Wētāpunga are gentle flightless giants, slow and heavy, they are usually not aggressive. These characteristics made them an easy meal for invasive mammals such as rats. As such, the mainland population was driven to extinction, and only a small population survived on Little Barrier Island. Individuals have now been translocated to other predator-free areas, in order to help the species thrive again. D. heteracantha is currently considered a vulnerable species by the IUCN.
Giant wētā mostly feed at night on leaves, moving around in the forest on trees such as mahoe and pohutukawa. Females are larger than males, with some individuals weighing up to 70 grams (especially when full of eggs!). Females lay their eggs at night, using their long ovipositor (spike at the end of the abdomen) to insert them into moist soil.
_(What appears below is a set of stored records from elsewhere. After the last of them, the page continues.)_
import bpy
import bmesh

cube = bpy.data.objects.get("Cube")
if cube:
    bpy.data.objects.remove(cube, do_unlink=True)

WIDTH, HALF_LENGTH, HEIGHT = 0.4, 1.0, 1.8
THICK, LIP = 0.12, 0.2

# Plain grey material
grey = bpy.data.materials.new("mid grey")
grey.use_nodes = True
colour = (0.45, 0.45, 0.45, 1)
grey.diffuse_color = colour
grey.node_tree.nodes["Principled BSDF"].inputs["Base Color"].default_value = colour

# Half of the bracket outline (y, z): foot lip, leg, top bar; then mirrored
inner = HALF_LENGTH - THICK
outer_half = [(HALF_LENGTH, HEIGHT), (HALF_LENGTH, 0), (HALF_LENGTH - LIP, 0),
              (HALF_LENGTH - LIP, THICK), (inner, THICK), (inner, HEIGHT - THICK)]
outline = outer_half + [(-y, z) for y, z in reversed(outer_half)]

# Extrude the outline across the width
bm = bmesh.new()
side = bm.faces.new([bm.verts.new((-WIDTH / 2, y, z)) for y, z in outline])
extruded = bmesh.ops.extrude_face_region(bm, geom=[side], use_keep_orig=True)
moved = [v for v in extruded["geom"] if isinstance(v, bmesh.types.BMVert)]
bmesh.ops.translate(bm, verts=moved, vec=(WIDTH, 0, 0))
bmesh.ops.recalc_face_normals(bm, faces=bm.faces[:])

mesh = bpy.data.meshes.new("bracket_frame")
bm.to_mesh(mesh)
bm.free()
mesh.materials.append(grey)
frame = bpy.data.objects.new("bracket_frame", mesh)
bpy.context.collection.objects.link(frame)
Like many other Orthopterans, Wētāpunga have ears nears the knees of their front legs. They can also create noise using a stridulatory apparatus, mostly used as a defensive sound against would be predators.
Check these links for more info on Wētāpunga in NZ
iNaturalist.nz: Observations of Deinacrida heteracantha
Wikipedia: Information on Deinacrida heteracantha
Auckland Zoo: Wētāpunga